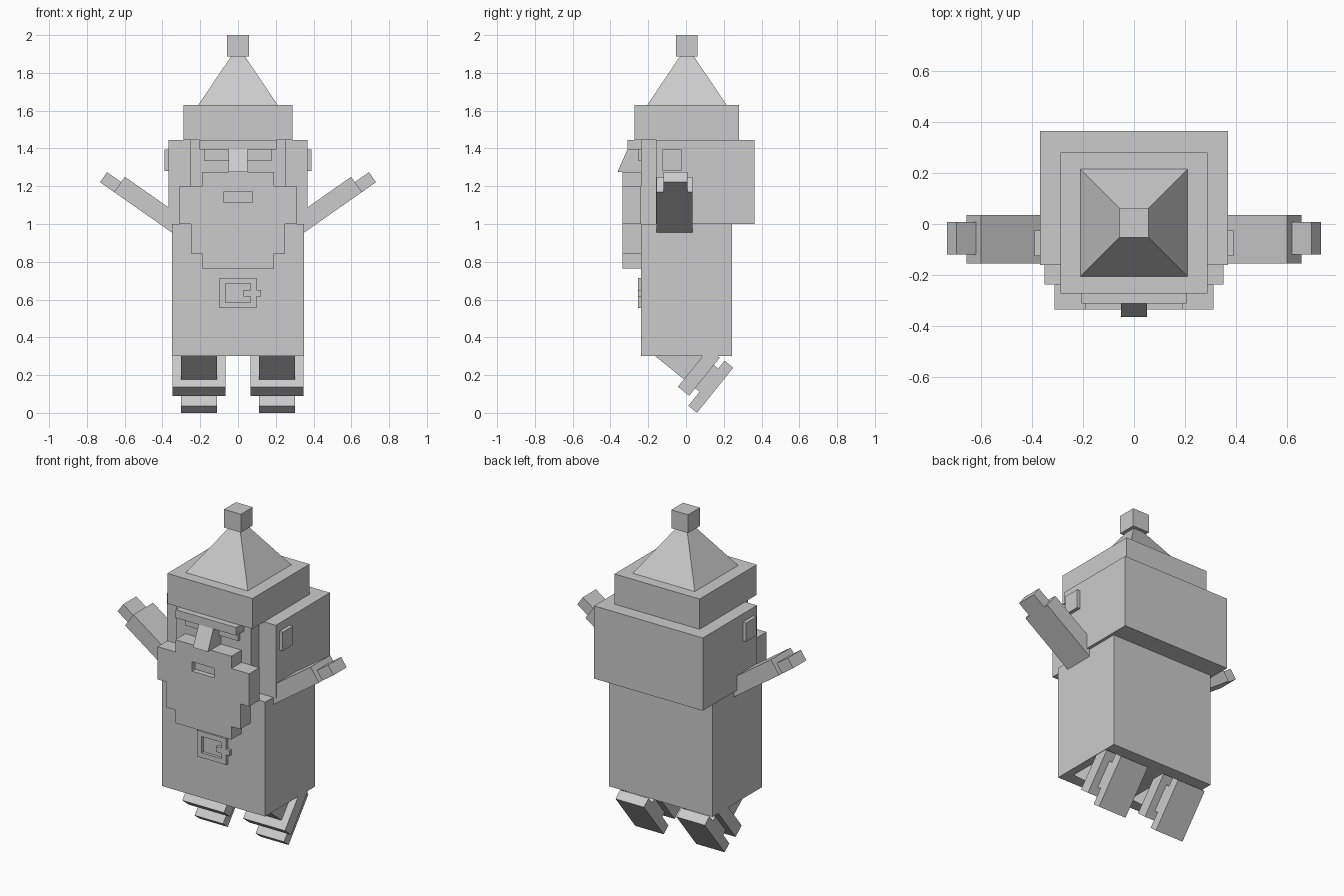
import bpy, bmesh, math
from mathutils import Matrix, Vector

if "Cube" in bpy.data.objects:
    bpy.data.objects.remove(bpy.data.objects["Cube"])

# Single stone-grey material
GREY = (0.6, 0.6, 0.6, 1)
grey = bpy.data.materials.new("stone_grey")
grey.use_nodes = True
grey.diffuse_color = GREY
grey.node_tree.nodes["Principled BSDF"].inputs["Base Color"].default_value = GREY


def finish(name, bm):
    bmesh.ops.recalc_face_normals(bm, faces=bm.faces)
    mesh = bpy.data.meshes.new(name)
    bm.to_mesh(mesh)
    bm.free()
    mesh.materials.append(grey)
    obj = bpy.data.objects.new(name, mesh)
    bpy.context.collection.objects.link(obj)
    return obj


def box(name, x, y, z, matrix=Matrix()):
    """Box from (min, max) ranges, moved by an optional matrix."""
    lo, hi = Vector((x[0], y[0], z[0])), Vector((x[1], y[1], z[1]))
    bm = bmesh.new()
    bmesh.ops.create_cube(bm, size=1)
    for v in bm.verts:
        v.co = (lo + hi) / 2 + v.co * (hi - lo)
    bm.transform(matrix)
    return finish(name, bm)


def prism(name, points, depth):
    """Polygon given as 3D points, extruded along the depth vector."""
    bm = bmesh.new()
    face = bm.faces.new([bm.verts.new(p) for p in points])
    new = bmesh.ops.extrude_face_region(bm, geom=[face], use_keep_orig=True)["geom"]
    bmesh.ops.translate(bm, vec=depth, verts=[g for g in new if isinstance(g, bmesh.types.BMVert)])
    return finish(name, bm)


def span(half):
    return (-half, half)


# Body and head
box("body", span(0.35), (-0.237, 0.243), (0.3, 1.0))
box("hair", span(0.368), (-0.16, 0.363), (1.0, 1.445))
box("face", span(0.255), (-0.237, -0.1), (0.98, 1.445))

# Hat: band, tapering crown and bobble
box("hat_band", span(0.288), (-0.272, 0.28), (1.445, 1.63))
bm = bmesh.new()
bmesh.ops.create_cone(bm, cap_ends=True, segments=4, radius1=0.21 * math.sqrt(2),
                      radius2=0.035 * math.sqrt(2), depth=0.26)
bm.transform(Matrix.Translation((0, 0.005, 1.76)) @ Matrix.Rotation(math.pi / 4, 4, "Z"))
finish("hat_crown", bm)
box("hat_bobble", span(0.057), (-0.053, 0.061), (1.888, 2.0))

# Brow and nose
box("brow", span(0.205), (-0.31, -0.237), (1.395, 1.445))
prism("nose", [(-0.05, -0.237, 1.395), (-0.05, -0.31, 1.395),
               (-0.05, -0.363, 1.275), (-0.05, -0.237, 1.275)], (0.1, 0, 0))

# Beard: stepped outline with a sunken mouth
half = [(0.19, 1.275), (0.19, 1.2), (0.31, 1.2), (0.31, 1.0),
        (0.25, 1.0), (0.25, 0.845), (0.19, 0.845), (0.19, 0.765)]
outline = half + [(-x, z) for x, z in reversed(half)]
beard = prism("beard", [(x, -0.335, z) for x, z in outline], (0, 0.098, 0))
cutter = box("mouth_cutter", span(0.077), (-0.4, -0.305), (1.113, 1.17))
cutter.hide_render = True
mod = beard.modifiers.new("mouth", "BOOLEAN")
mod.operation = "DIFFERENCE"
mod.solver = "EXACT"
mod.object = cutter
bpy.context.view_layer.objects.active = beard
bpy.ops.object.modifier_apply(modifier=mod.name)
bpy.data.objects.remove(cutter)

# Belt buckle: frame bars and prong
FRONT = (-0.255, -0.237)
for side in (-1, 1):
    box("buckle_side", sorted((side * 0.067, side * 0.098)), FRONT, (0.555, 0.715))
    mid = 0.635 + side * 0.065
    box("buckle_bar", span(0.067), FRONT, (mid - 0.015, mid + 0.015))
box("buckle_prong", (0.03, 0.122), FRONT, (0.617, 0.65))

# Paired parts
for side, label in ((1, "left"), (-1, "right")):
    mirror = Matrix.Scale(side, 4, (1, 0, 0))
    box(label + "_eye", (0.05, 0.18), FRONT, (1.335, 1.395), mirror)
    box(label + "_ear", (0.368, 0.39), (-0.125, -0.025), (1.28, 1.395), mirror)

    # Raised arm, measured from the lower edge of the cuff
    arm = mirror @ Matrix.Translation((0.656, 0, 1.169)) @ Matrix.Rotation(math.radians(-35), 4, "Y")
    box(label + "_arm", (-0.385, 0), (-0.155, 0.035), (0, 0.099), arm)
    box(label + "_hand", (0, 0.091), (-0.12, 0.007), (0, 0.065), arm)

    # Leg tilted backwards: y runs along the foot, z up the shin
    leg = mirror @ Matrix.Rotation(math.radians(51.2), 4, "X")
    box(label + "_leg", (0.11, 0.302), (0.132, 0.29), (0.014, 0.37), leg)
    box(label + "_boot_cuff", (0.065, 0.347), (0.081, 0.34), (0.044, 0.12), leg)
    box(label + "_foot", (0.11, 0.302), (0.037, 0.343), (-0.045, 0.014), leg)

** Work instructions **
Above are the records; from them, give again exactly the lines from the one containing "-0.1), (0.98, 1.445))" through the one containing "radius2=0.035 * math.sqrt(2), depth=0.26)", both included.

** Response to this task **
box("face", span(0.255), (-0.237, -0.1), (0.98, 1.445))

# Hat: band, tapering crown and bobble
box("hat_band", span(0.288), (-0.272, 0.28), (1.445, 1.63))
bm = bmesh.new()
bmesh.ops.create_cone(bm, cap_ends=True, segments=4, radius1=0.21 * math.sqrt(2),
                      radius2=0.035 * math.sqrt(2), depth=0.26)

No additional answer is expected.